Michel Tremblay

Michel Tremblay is a French Canadian novelist and playwright, born in Montreal, Quebec. His first professionally produced play, Les Belles-Sœurs, was written in 1965 and premiered at the Théâtre du Rideau Vert on August 28, 1968. It stirred up controversy by portraying the lives of working-class women and attacking the straight-laced, deeply religious society of mid-20th century Quebec. A version of the play in Scots English, The Guid Sisters, translated by Bill Findlay and Martin Bowman, was premiered at the Tron Theatre, Glasgow, in 1989; and a version set in Ireland, The Unmanageable Sisters by Deirdre Kinahan, premiered at the Abbey Theatre, Dublin, in 2018.

His other notable works include: À toi, pour toujours, ta Marie-Lou (1970); La grosse femme d'à côté est enceinte (1978); Albertine, en cinq temps (Albertine in Five Times) (1984); Le Vrai Monde? (1987); and Messe solennelle pour une pleine lune d'été (Solemn Mass for a Full Moon in Summer) (1996).

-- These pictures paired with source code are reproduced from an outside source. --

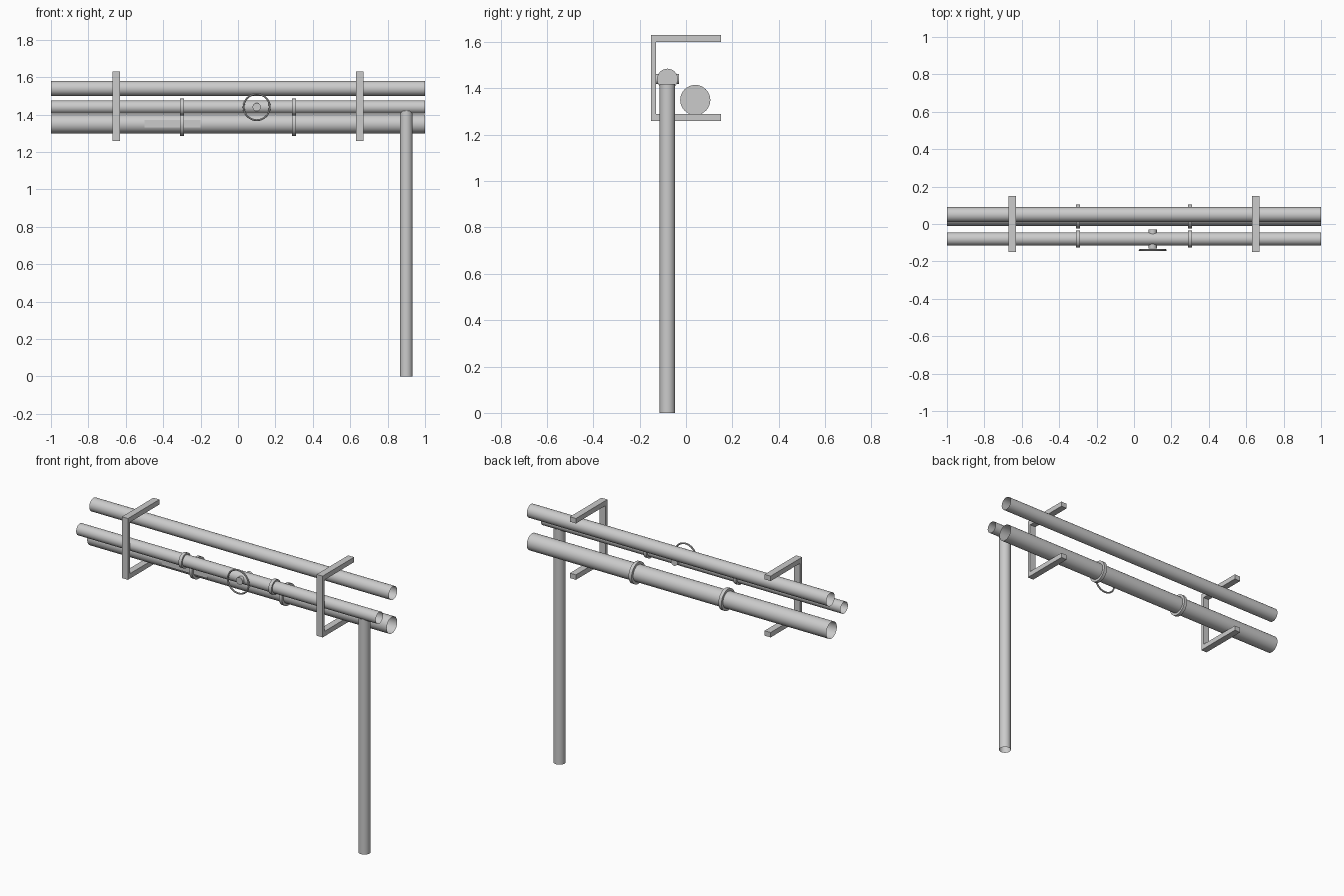
import bpy
import math

cube = bpy.data.objects.get("Cube")
if cube:
    bpy.data.objects.remove(cube, do_unlink=True)

# One bare metal colour
steel = bpy.data.materials.new("grey_steel")
steel.use_nodes = True
steel.diffuse_color = (0.6, 0.6, 0.6, 1)
steel.node_tree.nodes["Principled BSDF"].inputs["Base Color"].default_value = (0.6, 0.6, 0.6, 1)

TURN = {"x": (0, math.pi / 2, 0), "y": (math.pi / 2, 0, 0), "z": (0, 0, 0)}


def finish(name, smooth=True):
    obj = bpy.context.object
    obj.name = name
    obj.data.materials.append(steel)
    if smooth:
        bpy.ops.object.shade_smooth_by_angle(angle=math.radians(35))
    return obj


def tube(name, centre, radius, length, axis, ends="NOTHING"):
    bpy.ops.mesh.primitive_cylinder_add(vertices=32, radius=radius, depth=length, location=centre,
                                        rotation=TURN[axis], end_fill_type=ends)
    return finish(name)


def box(name, centre, size):
    bpy.ops.mesh.primitive_cube_add(size=1, location=centre)
    obj = finish(name, smooth=False)
    obj.scale = size
    return obj


# Long open pipes
tube("main_pipe", (0, 0.04, 1.35), 0.05, 2, "x")
tube("upper_pipe", (0, 0.05, 1.54), 0.04, 2, "x")
tube("front_pipe", (0, -0.08, 1.44), 0.035, 2, "x")

# Open drop pipe reaching the ground
tube("drop_pipe", (0.9, -0.08, 0.71), 0.0335, 1.42, "z")

for side, label in ((-1, "right"), (1, "left")):
    # Flange collars
    tube(f"main_flange_{label}", (side * 0.3, 0.04, 1.35), 0.065, 0.02, "x", "NGON")
    tube(f"front_flange_{label}", (side * 0.3, -0.08, 1.44), 0.045, 0.02, "x", "NGON")
    # C-shaped support brackets
    x = side * 0.65
    box(f"bracket_post_{label}", (x, -0.14, 1.445), (0.04, 0.02, 0.37))
    box(f"bracket_top_arm_{label}", (x, 0, 1.615), (0.04, 0.3, 0.03))
    box(f"bracket_bottom_arm_{label}", (x, 0, 1.275), (0.04, 0.3, 0.03))

# Valve body and hand wheel
tube("valve_stem", (0.1, -0.08, 1.44), 0.022, 0.1, "y", "NGON")
bpy.ops.mesh.primitive_torus_add(location=(0.1, -0.14, 1.44), rotation=TURN["y"], major_radius=0.07,
                                 minor_radius=0.005, major_segments=32, minor_segments=8)
finish("valve_wheel")

# Thin plate on the main pipe
box("pipe_plate", (-0.35, -0.0085, 1.35), (0.3, 0.003, 0.04))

A bold, quirky play from the renowned Quebecois writer, translated by Martin Bowman and Bill Findlay into a robust ea...
The play crosscuts the lives of Manon, an obsessively religious girl, and 'Sandra', a sex-obsessed transvestite, expl...
A simultaneous portrait of a woman at five different ages. Five actresses portray Albertine at different times of her...
Germaine Lauzon has won a million Green Shield stamps. She invites her female friends and relations to a party to pas...
A funny and furious new version of Michel Tremblay’s fêted Québécoise comedy, Les Belles-Soeurs.